For the first two hours yesterday, Barley trailed me as I pushed dirt and rock.  Then he fell asleep, woke up an hour later and spent the rest of the afternoon sitting on a hill side.  As I'd look around to be certain he was clear of my path, I'd find him either watching me or staring across the valley at the Peaks.

Steph and Telli came up around noon to spend lunch with Barley and I.  I decided to leave Telli at home yesterday; she's not a big fan of the track loader or chainsaw.  As Steph says, "poor little Telli."

Thursday, November 4, 2010


The Passivhaus Institut in Darmstadt, Germany, founded in 1996 by Dr. Wolfgang Feist, is an independent research institution that employs physicists, mathematicians and civil, mechanical and environmental engineers, to perform research and development on highly efficient energy use in homes.

In the United States, the Passive House Institute US (PHIUS) represents a non-profit a consulting and research firm working to further the implementation of Passive House standards and techniques.  The PHIUS is also authorized by the Passivhaus Institut to certify passive houses built in the US.

As published in, "New Passive House Alliance Launches," on EcoHome Magazine's website, "the PHIUS will launch the Passive House Alliance at the North American Passive House Conference between Nov. 4-7, 2010.  The Passive House Alliance will relieve the PHIUS from marketing, public outreach, and political lobbying work, allowing it to focus on its core mission of training architects and builders in the use of the passive house standard, consulting on projects, and certifying buildings.

Taking on public outreach, advocacy, education, and professional support, the Passive House Alliance will expand the base of knowledge about the principles of Passive House design in the United States and push it toward the mainstream."

From my experience, its been extremely difficult to explain Passive House standards to friends and family.  The concept is easy to explain, but its getting people to really understand that's the trick.  I feel like I run into a wall halfway through my explanation because most of us [American's] can't see outside of the box, i.e. standard construction.

I think the Passive House Alliance is a great move for the PHIUS and I feel confident they'll be better at spreading the word than the few passive house blogs that are floating around on the internet.  I look forward to their success spreading the word about passive houses' proven energy conservation building techniques.

Monday, November 1, 2010

carbon neutral

Take a passive house, produce at least as much energy as it uses and you get net-zero.  Take a net-zero passive house, produce enough energy during its service life to offset the carbon emitted during its construction and you get carbon neutral.

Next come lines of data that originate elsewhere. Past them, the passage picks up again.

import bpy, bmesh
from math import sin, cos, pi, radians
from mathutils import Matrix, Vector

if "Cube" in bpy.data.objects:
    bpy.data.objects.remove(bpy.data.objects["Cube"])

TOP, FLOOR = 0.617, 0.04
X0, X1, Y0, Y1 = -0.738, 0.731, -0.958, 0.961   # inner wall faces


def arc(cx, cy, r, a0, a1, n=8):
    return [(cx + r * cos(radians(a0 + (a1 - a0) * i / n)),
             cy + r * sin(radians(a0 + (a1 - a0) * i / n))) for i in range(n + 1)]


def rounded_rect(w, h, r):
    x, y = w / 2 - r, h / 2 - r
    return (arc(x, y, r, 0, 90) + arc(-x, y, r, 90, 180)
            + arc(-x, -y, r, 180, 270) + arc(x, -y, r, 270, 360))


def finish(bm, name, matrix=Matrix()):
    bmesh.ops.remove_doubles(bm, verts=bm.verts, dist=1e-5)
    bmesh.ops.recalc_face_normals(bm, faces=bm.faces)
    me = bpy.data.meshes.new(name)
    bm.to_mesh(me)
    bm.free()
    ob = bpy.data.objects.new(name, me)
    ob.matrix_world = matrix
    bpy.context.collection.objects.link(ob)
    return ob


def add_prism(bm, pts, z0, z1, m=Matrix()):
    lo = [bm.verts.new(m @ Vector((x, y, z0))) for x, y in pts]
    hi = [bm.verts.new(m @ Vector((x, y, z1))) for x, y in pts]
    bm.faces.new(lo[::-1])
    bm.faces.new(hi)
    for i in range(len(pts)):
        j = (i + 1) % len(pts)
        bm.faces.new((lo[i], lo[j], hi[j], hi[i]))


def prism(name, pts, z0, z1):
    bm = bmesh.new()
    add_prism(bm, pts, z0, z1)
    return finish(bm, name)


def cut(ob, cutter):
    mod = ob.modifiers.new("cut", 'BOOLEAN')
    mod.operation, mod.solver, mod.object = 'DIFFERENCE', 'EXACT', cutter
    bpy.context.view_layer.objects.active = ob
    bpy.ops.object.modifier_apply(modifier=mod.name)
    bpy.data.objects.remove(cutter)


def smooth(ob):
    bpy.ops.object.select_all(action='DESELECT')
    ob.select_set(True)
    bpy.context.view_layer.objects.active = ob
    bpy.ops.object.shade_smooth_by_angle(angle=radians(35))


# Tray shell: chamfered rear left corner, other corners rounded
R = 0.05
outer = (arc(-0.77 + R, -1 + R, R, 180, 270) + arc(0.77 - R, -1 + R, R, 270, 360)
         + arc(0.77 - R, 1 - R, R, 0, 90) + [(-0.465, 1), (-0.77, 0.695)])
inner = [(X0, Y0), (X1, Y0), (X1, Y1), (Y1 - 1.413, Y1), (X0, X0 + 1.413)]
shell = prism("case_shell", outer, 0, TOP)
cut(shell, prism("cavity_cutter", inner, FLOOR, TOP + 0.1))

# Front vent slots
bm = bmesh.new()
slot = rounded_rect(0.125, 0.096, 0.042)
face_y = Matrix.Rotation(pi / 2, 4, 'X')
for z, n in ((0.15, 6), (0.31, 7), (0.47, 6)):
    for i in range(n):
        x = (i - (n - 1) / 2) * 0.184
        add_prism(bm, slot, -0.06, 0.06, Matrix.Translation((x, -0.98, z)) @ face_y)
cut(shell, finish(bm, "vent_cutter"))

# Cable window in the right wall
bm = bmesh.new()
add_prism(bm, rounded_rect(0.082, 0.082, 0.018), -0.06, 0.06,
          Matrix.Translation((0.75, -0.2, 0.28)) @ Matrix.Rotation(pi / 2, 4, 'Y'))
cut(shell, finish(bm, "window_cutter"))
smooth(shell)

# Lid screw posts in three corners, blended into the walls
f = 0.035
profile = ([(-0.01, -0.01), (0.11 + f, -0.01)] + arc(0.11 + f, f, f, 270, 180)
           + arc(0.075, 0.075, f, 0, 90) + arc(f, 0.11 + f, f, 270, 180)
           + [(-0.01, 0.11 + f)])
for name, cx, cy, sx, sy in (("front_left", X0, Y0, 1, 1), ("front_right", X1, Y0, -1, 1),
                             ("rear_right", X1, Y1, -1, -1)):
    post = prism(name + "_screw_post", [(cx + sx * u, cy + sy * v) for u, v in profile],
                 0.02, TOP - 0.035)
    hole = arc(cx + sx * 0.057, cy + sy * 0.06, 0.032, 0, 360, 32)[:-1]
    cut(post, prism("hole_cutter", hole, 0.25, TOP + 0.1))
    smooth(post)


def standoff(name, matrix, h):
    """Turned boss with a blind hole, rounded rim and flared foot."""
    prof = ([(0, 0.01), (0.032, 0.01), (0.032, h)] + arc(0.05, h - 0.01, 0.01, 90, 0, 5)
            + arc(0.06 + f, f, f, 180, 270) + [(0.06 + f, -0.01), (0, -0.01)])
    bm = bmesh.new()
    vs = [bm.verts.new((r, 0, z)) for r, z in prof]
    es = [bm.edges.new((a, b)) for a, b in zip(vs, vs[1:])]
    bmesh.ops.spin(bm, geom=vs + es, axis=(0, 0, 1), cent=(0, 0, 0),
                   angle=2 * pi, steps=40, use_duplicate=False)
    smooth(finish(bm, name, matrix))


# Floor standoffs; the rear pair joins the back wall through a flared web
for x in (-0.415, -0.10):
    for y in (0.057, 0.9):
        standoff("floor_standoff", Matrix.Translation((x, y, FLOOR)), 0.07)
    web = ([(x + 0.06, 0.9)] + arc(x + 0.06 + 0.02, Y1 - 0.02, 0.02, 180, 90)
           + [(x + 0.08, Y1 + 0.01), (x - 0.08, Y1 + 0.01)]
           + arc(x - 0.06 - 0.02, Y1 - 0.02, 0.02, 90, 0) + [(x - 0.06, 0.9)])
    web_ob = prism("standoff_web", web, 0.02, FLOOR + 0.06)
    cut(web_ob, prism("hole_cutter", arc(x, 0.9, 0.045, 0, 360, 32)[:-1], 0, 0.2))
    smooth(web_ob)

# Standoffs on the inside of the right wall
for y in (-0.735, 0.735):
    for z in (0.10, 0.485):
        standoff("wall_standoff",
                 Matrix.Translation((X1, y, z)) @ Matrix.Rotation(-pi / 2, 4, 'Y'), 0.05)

A group of designers, engineers, and consultants, based out of Asheville, NC are doing exactly this.  The Nauhaus Institute is incorporating Passivhaus building techniques along with various other concepts to achieve carbon neutral building and living solutions.

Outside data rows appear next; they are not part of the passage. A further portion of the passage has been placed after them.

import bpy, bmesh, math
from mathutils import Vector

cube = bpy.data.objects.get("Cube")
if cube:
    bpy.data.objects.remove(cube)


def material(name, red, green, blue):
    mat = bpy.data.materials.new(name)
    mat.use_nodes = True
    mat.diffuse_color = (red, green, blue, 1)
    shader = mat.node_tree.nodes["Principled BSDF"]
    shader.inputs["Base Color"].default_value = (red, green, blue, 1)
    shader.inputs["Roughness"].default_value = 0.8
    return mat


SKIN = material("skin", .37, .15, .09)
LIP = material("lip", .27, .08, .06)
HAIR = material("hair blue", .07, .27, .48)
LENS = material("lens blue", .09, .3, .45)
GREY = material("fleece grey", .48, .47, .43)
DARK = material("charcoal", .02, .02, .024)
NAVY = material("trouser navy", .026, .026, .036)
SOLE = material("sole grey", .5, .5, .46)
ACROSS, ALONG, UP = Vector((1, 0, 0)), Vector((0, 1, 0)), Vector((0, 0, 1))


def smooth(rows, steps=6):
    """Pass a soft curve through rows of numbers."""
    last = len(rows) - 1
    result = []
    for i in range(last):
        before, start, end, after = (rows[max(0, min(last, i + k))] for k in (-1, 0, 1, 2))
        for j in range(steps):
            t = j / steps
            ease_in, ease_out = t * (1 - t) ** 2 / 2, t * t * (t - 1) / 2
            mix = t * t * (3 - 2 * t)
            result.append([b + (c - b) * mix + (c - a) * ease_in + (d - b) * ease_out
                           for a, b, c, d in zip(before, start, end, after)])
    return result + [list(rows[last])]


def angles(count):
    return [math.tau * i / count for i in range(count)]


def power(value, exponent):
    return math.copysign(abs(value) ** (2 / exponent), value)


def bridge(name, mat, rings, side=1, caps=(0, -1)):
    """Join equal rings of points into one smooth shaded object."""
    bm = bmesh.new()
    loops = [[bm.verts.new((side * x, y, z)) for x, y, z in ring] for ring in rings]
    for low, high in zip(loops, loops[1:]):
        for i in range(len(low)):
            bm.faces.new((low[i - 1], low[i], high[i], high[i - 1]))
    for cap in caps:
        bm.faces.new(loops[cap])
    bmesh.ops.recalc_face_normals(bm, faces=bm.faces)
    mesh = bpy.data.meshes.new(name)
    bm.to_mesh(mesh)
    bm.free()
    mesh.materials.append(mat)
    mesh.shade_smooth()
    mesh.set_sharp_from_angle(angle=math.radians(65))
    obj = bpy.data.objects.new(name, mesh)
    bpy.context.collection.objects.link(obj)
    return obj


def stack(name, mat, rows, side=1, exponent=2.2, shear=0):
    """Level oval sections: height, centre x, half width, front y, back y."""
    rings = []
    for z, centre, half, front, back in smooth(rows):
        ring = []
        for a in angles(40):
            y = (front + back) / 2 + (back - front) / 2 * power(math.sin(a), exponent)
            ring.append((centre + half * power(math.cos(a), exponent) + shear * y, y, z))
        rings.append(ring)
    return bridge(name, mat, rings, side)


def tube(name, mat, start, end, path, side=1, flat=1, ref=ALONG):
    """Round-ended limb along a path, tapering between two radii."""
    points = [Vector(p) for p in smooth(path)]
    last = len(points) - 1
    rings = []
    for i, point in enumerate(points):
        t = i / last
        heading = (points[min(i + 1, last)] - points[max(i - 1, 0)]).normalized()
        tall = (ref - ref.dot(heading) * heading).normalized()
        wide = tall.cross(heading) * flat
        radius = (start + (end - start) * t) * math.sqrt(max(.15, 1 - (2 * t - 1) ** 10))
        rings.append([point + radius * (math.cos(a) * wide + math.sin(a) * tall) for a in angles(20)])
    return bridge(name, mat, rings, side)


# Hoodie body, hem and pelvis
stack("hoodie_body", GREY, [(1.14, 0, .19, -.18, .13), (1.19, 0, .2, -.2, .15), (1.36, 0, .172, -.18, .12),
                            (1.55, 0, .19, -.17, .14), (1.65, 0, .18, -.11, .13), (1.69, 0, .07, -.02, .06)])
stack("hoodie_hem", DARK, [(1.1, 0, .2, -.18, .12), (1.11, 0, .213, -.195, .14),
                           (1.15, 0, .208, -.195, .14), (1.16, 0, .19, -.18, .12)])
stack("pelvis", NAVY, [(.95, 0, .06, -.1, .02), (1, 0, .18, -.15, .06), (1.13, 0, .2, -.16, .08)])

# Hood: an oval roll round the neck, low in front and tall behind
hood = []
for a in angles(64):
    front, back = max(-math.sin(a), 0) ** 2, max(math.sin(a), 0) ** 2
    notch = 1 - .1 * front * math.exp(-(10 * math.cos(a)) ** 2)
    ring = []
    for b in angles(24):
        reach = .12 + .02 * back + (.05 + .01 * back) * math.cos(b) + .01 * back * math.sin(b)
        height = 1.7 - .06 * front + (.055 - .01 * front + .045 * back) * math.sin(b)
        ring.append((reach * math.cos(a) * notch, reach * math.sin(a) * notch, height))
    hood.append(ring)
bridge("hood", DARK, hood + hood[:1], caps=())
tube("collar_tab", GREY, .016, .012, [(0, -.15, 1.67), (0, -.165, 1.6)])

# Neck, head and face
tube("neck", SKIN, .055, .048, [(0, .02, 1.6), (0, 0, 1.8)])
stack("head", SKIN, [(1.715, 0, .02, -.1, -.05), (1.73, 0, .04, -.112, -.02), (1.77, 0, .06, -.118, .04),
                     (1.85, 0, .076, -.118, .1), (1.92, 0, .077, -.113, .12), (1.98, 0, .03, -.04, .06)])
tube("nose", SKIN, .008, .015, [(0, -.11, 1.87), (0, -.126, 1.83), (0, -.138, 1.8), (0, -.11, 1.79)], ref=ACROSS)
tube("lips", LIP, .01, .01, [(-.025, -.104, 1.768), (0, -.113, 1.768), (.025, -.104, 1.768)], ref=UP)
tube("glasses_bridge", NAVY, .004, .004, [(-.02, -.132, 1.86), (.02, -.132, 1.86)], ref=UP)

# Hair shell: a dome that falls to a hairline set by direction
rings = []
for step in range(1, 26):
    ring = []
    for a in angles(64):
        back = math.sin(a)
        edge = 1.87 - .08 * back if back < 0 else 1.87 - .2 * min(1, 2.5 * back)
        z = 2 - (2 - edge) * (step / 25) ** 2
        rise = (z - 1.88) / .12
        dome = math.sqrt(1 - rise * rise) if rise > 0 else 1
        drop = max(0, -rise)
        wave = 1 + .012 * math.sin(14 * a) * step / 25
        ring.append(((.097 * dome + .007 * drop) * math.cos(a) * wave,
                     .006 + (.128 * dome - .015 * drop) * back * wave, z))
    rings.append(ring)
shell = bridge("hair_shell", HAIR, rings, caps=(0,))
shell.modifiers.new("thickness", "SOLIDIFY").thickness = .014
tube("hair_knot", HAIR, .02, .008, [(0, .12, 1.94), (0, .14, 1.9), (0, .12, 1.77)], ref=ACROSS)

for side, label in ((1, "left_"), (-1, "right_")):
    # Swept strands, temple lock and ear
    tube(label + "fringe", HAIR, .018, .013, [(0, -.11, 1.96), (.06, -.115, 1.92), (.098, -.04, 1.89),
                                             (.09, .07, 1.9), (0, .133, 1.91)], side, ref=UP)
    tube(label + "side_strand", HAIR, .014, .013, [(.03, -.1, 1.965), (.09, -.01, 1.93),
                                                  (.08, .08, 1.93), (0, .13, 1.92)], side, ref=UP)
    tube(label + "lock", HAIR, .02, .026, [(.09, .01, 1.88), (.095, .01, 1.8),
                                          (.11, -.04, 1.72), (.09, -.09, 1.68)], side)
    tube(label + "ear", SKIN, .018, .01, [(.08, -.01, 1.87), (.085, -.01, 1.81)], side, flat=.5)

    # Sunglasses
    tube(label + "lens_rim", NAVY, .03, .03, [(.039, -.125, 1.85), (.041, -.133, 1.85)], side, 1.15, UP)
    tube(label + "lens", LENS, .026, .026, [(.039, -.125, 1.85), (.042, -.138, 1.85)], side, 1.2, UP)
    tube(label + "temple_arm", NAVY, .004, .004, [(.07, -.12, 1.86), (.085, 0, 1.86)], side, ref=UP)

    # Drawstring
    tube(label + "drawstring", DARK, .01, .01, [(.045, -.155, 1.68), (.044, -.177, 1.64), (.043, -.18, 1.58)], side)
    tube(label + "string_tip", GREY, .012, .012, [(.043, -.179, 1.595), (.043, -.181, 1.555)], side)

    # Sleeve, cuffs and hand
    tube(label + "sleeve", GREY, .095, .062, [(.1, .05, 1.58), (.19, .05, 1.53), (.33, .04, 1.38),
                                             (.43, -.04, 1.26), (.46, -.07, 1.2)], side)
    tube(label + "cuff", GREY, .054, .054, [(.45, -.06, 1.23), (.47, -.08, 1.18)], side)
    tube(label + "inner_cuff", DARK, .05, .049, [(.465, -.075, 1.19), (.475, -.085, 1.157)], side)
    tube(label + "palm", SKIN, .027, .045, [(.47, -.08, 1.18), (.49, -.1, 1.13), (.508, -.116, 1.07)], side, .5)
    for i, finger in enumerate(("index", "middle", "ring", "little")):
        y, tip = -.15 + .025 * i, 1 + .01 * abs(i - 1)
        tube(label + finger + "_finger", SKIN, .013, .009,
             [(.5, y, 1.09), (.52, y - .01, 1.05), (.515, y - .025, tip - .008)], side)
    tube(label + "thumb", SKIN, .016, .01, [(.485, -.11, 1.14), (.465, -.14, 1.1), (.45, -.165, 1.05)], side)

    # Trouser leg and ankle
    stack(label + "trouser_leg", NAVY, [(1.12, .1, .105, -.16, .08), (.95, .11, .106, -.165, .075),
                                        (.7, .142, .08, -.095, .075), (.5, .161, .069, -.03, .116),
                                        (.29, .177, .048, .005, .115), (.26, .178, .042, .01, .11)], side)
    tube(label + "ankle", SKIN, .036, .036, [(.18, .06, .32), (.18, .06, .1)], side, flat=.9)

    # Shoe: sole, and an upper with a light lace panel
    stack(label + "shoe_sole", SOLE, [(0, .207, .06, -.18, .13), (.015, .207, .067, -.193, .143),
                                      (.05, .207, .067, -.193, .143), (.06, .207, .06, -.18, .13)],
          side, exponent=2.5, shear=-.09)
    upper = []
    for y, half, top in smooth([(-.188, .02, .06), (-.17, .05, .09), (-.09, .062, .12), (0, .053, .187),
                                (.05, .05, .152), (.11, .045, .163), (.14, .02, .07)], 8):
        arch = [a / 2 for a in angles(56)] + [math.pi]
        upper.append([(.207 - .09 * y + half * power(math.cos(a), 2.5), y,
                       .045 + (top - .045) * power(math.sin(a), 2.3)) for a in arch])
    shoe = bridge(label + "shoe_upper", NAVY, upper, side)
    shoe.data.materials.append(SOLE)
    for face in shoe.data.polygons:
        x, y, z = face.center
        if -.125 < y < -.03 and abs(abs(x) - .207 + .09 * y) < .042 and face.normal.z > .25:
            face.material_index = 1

Their first building, the Nauhaus Prototype, is a 1700 sq. ft., 3 bedroom, 2 bath, Craftsman style home currently under construction in Asheville, NC.  To view the features and plans for the Nauhaus Prototype, see below or visit the Nauhaus Institute - Nauhaus Prototype Project.